— Data shown —
****************************************
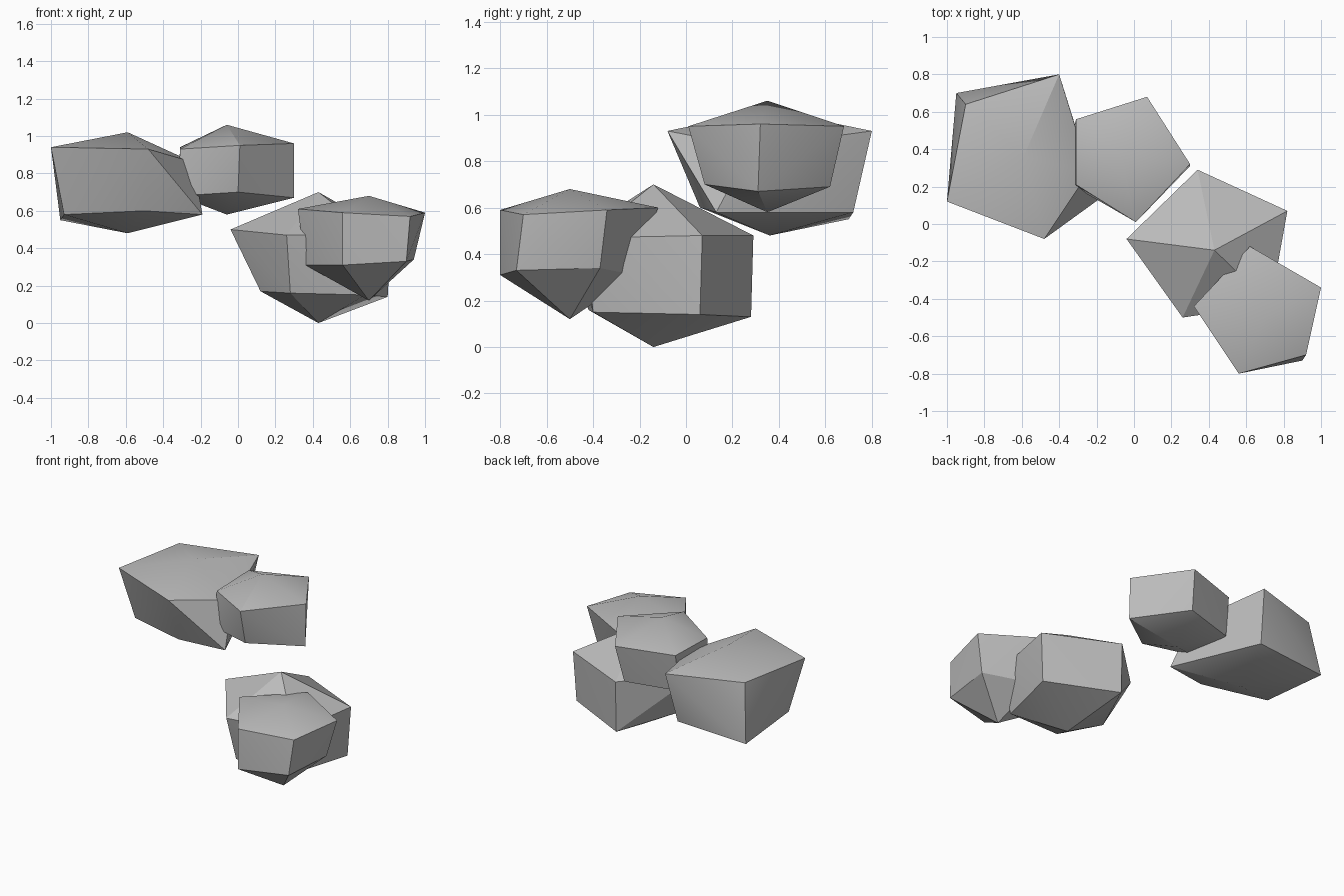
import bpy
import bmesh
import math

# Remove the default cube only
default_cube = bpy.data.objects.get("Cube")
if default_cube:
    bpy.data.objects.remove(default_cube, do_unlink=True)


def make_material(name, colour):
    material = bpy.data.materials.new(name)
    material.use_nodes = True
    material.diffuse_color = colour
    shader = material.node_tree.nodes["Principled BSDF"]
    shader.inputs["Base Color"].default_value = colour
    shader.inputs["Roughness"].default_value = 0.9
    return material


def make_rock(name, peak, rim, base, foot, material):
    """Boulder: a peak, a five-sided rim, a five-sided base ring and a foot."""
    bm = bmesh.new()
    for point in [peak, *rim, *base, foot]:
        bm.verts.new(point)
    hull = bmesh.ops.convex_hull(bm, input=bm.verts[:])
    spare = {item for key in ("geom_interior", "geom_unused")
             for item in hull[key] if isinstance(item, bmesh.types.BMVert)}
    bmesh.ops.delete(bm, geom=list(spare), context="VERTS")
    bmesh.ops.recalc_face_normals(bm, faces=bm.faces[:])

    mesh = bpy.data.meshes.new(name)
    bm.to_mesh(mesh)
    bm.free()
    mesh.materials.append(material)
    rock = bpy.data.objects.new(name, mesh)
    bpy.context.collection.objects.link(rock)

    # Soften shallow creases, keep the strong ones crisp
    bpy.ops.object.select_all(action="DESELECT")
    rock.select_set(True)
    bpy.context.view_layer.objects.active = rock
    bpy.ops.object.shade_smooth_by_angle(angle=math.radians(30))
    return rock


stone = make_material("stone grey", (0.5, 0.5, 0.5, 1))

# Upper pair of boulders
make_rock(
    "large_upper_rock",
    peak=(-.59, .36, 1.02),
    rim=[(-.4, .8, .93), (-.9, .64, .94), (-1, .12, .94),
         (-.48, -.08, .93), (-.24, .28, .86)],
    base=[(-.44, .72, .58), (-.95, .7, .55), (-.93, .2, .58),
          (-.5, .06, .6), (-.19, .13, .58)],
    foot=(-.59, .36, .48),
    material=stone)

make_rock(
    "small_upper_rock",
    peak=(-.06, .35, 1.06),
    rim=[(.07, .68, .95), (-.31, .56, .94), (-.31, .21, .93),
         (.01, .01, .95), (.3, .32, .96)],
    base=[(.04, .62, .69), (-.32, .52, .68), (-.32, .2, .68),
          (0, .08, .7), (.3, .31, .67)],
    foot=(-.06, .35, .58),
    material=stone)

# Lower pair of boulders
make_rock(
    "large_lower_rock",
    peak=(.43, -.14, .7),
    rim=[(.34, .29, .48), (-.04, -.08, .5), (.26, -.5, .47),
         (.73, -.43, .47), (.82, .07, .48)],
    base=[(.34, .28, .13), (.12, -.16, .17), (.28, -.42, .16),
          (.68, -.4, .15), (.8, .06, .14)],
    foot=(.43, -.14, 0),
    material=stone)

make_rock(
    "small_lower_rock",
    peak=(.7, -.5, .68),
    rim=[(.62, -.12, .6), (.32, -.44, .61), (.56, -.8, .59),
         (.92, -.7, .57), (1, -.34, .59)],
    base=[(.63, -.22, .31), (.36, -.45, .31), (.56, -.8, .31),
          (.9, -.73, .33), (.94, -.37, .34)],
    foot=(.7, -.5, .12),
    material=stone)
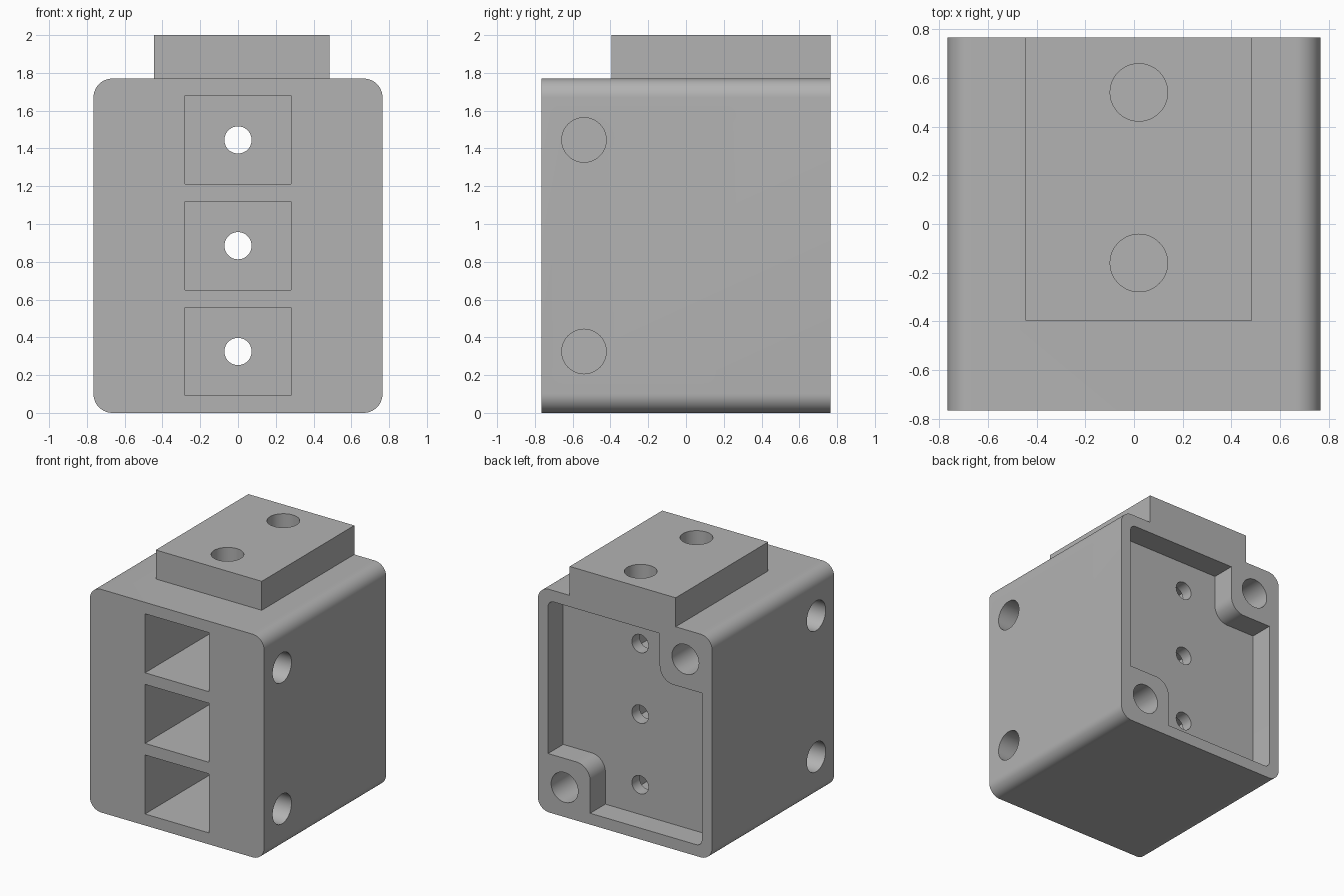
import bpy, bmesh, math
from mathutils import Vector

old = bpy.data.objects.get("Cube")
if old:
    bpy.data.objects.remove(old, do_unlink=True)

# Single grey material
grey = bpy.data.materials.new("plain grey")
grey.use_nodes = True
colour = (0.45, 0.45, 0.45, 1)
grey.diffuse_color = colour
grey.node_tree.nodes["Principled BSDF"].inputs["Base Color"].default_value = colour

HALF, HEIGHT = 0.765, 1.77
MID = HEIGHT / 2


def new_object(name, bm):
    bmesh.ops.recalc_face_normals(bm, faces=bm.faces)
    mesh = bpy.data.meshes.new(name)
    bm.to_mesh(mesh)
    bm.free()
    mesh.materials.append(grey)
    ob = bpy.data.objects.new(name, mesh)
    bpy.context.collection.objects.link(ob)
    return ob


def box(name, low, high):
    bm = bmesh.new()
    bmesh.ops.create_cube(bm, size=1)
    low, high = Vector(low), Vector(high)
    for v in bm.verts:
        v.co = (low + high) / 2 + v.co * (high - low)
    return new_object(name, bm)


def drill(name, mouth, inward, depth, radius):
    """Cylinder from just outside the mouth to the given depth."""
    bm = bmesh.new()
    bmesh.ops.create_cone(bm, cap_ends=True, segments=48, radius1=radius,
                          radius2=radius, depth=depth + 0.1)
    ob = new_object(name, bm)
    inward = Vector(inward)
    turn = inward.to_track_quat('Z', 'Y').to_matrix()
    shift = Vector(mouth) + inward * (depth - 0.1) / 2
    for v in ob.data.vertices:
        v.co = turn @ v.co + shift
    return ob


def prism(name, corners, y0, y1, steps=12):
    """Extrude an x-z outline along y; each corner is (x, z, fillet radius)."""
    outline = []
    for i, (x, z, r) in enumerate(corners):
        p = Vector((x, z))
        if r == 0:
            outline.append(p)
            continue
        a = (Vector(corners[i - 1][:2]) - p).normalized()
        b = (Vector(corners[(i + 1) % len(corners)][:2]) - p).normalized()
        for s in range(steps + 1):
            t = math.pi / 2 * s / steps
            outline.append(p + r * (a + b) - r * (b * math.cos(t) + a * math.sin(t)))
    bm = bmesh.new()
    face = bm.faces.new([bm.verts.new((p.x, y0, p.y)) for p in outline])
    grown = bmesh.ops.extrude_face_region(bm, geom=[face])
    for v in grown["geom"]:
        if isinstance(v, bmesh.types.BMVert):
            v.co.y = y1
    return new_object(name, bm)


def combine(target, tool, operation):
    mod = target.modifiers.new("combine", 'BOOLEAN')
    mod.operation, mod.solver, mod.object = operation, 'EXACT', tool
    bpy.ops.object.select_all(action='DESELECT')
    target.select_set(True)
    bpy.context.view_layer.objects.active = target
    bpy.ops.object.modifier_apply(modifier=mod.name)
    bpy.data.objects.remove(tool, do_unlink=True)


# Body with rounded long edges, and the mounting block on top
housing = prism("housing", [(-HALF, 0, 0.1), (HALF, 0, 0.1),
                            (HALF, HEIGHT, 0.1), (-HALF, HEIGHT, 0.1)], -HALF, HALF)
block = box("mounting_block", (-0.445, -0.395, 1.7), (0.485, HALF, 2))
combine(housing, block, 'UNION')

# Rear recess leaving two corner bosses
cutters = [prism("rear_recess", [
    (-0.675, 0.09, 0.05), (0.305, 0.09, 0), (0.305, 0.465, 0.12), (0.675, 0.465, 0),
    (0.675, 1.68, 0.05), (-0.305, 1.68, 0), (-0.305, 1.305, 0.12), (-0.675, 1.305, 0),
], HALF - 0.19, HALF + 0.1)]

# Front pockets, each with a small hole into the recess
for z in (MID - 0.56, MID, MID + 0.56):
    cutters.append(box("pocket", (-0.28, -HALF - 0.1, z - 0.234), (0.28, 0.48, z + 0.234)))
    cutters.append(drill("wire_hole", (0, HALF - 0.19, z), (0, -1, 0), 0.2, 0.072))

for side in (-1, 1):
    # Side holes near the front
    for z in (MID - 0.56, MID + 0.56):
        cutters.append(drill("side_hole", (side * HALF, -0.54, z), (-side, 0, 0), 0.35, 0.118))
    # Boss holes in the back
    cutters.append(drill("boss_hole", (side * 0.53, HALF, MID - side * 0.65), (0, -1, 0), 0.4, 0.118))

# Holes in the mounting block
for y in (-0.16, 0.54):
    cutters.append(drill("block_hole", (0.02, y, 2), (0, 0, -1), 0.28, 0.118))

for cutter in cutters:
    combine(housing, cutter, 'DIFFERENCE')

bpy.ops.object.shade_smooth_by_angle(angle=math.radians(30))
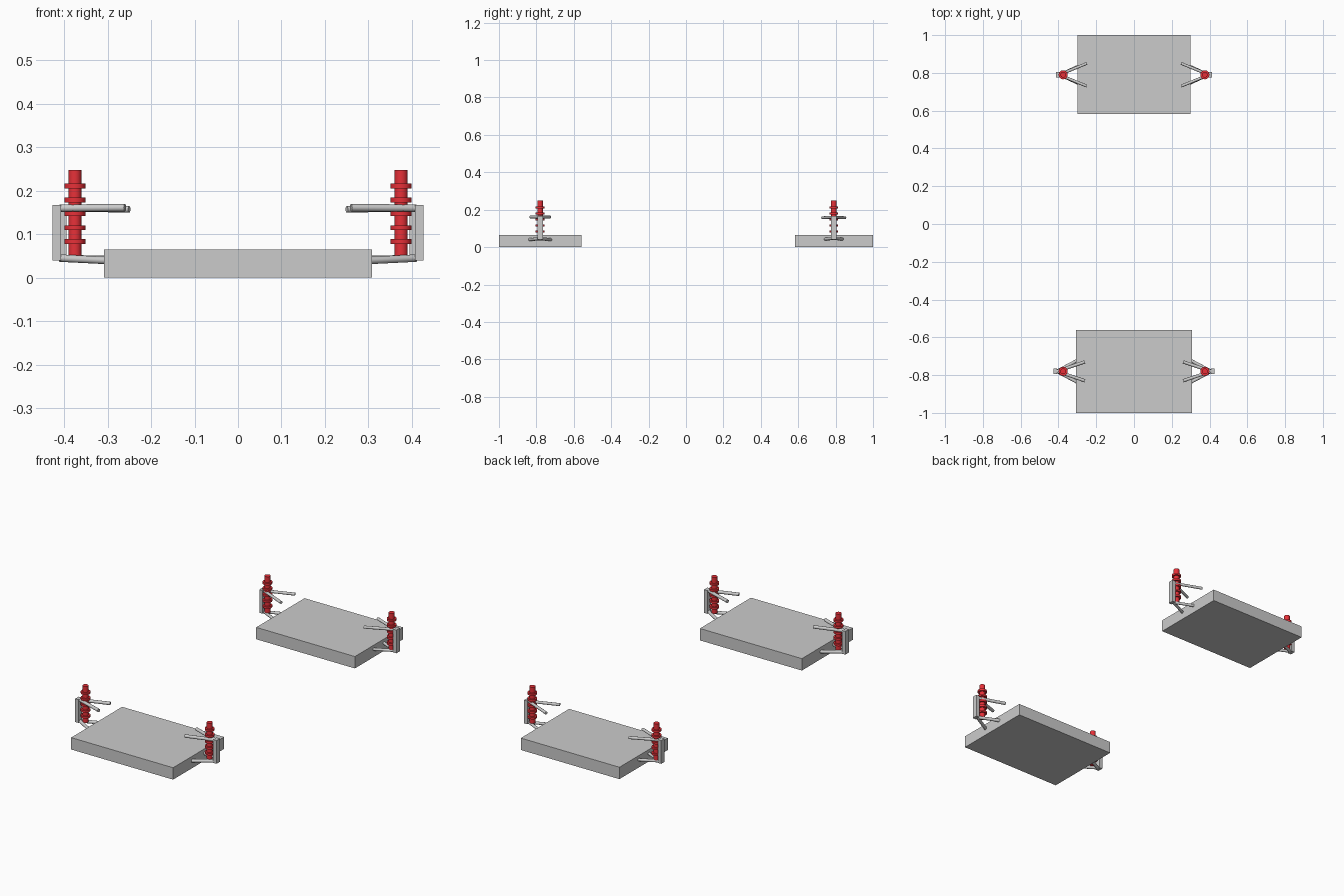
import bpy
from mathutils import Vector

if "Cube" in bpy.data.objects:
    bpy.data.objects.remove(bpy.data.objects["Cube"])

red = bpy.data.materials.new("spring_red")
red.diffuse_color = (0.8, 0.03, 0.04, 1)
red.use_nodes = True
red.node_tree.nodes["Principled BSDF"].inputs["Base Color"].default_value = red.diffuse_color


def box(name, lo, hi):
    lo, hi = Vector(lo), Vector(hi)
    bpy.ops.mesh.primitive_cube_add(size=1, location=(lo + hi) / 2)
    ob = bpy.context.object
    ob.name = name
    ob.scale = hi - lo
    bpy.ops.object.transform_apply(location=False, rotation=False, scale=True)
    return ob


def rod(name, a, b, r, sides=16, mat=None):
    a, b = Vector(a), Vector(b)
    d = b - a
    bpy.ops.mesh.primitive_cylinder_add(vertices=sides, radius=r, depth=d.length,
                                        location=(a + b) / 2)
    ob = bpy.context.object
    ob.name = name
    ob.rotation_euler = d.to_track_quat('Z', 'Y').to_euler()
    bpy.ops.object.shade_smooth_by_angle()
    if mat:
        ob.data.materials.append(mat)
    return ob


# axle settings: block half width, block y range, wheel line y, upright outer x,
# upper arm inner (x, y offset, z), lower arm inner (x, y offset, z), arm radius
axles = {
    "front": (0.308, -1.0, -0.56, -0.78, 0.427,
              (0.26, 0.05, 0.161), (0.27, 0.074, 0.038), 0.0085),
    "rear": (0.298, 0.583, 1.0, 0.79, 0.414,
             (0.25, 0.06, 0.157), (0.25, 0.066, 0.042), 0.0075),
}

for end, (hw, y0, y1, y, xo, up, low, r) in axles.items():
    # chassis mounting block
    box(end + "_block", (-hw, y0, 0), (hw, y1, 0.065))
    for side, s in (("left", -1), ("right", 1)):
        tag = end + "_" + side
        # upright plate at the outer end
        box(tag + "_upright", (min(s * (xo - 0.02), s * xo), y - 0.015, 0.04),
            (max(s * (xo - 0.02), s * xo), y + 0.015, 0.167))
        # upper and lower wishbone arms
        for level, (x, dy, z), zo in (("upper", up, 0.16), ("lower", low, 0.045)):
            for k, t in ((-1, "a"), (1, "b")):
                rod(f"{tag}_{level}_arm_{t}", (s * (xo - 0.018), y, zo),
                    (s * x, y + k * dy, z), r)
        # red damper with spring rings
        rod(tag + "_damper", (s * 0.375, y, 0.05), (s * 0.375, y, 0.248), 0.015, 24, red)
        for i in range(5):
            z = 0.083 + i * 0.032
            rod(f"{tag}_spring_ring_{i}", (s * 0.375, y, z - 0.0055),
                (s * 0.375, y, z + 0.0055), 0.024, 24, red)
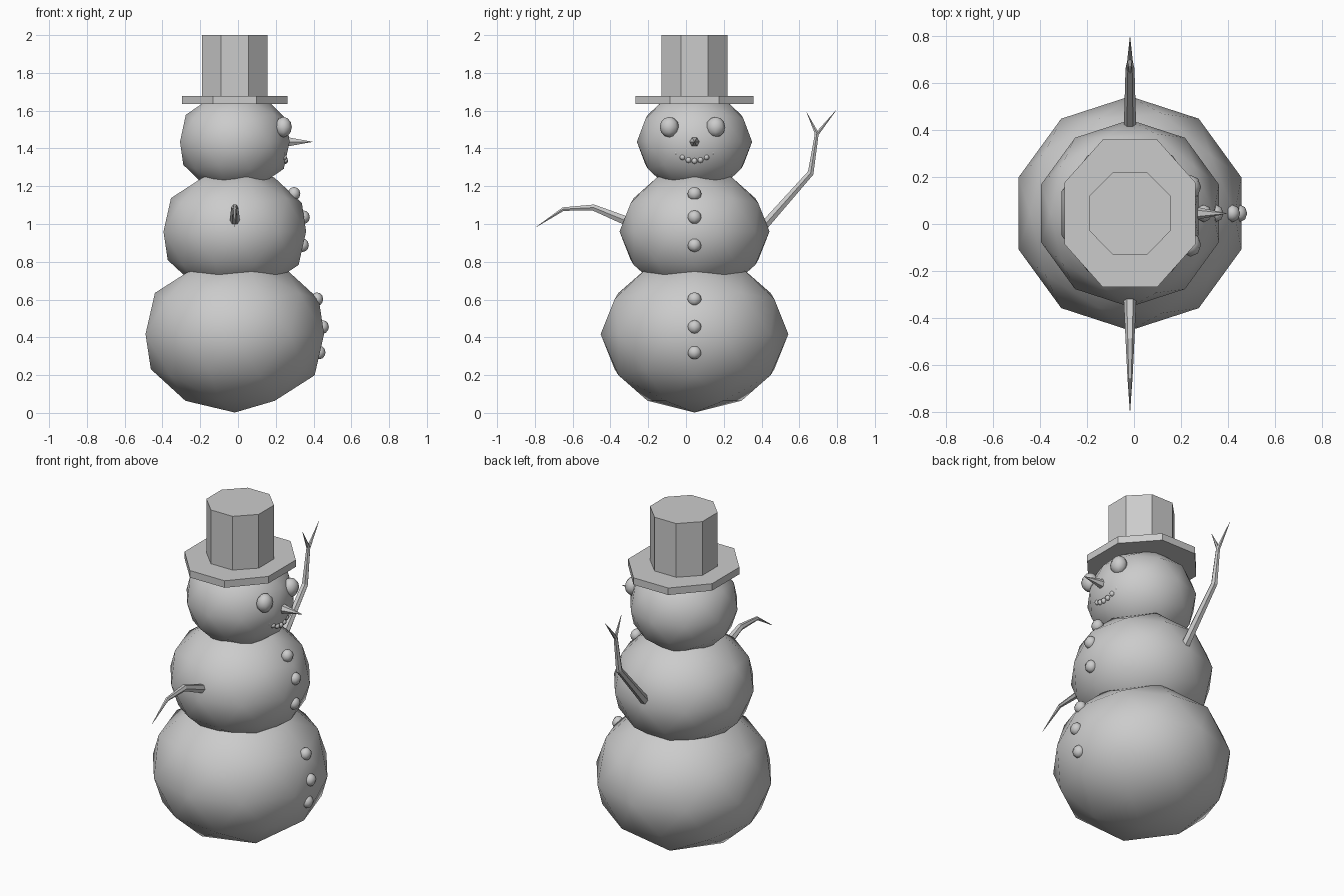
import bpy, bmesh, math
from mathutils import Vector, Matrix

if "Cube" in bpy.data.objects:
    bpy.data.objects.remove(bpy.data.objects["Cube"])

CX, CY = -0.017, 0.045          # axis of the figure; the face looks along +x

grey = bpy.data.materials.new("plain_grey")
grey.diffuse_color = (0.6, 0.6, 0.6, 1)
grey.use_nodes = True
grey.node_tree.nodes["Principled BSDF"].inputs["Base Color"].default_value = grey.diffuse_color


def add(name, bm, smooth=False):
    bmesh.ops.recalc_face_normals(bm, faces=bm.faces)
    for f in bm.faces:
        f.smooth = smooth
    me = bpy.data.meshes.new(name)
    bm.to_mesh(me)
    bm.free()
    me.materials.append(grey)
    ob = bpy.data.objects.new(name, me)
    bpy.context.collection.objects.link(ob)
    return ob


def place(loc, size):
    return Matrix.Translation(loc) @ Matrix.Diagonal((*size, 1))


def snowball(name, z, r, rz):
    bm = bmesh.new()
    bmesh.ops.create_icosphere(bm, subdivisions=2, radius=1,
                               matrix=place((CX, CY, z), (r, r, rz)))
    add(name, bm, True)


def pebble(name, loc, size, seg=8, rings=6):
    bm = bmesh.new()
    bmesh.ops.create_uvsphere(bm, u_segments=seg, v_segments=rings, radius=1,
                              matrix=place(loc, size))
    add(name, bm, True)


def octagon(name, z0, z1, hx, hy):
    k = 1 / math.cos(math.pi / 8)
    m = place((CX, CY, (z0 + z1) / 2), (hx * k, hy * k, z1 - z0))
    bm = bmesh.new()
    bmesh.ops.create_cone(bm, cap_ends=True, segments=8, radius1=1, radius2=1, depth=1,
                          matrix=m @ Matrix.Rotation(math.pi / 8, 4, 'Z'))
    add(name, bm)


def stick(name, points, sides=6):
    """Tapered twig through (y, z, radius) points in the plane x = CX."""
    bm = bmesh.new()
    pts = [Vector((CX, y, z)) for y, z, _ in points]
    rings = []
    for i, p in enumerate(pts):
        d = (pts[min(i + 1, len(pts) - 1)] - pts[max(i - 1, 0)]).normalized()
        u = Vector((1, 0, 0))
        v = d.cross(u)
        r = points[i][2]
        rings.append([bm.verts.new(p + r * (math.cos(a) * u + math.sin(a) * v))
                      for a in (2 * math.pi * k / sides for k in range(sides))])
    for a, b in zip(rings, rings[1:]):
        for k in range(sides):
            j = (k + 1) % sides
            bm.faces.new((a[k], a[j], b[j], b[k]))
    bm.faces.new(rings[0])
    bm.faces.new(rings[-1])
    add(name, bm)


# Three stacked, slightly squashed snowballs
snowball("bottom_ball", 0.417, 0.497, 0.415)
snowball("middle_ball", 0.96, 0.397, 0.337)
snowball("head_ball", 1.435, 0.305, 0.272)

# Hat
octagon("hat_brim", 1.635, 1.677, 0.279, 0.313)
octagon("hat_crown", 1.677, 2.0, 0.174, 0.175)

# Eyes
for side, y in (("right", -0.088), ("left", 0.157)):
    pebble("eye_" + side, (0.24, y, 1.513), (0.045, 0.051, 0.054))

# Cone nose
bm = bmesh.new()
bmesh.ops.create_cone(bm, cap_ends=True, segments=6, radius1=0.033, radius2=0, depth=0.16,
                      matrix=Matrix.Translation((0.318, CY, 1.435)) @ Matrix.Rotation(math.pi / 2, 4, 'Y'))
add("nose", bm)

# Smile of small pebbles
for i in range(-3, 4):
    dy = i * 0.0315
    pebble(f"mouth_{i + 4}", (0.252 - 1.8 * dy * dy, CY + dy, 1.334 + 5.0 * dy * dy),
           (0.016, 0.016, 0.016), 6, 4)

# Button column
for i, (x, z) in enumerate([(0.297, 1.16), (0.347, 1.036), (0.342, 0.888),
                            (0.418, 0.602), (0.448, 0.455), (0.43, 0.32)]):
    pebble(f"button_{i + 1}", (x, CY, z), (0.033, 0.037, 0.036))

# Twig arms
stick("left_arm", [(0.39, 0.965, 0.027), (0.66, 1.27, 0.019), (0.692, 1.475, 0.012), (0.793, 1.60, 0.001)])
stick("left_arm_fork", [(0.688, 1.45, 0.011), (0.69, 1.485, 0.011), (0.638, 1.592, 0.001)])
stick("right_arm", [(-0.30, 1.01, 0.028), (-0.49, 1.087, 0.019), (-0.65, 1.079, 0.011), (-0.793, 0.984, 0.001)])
****************************************
— What you are asked to do —
Give a count of the lines above that include the word "range", and add nothing to it.

— Written answer —
6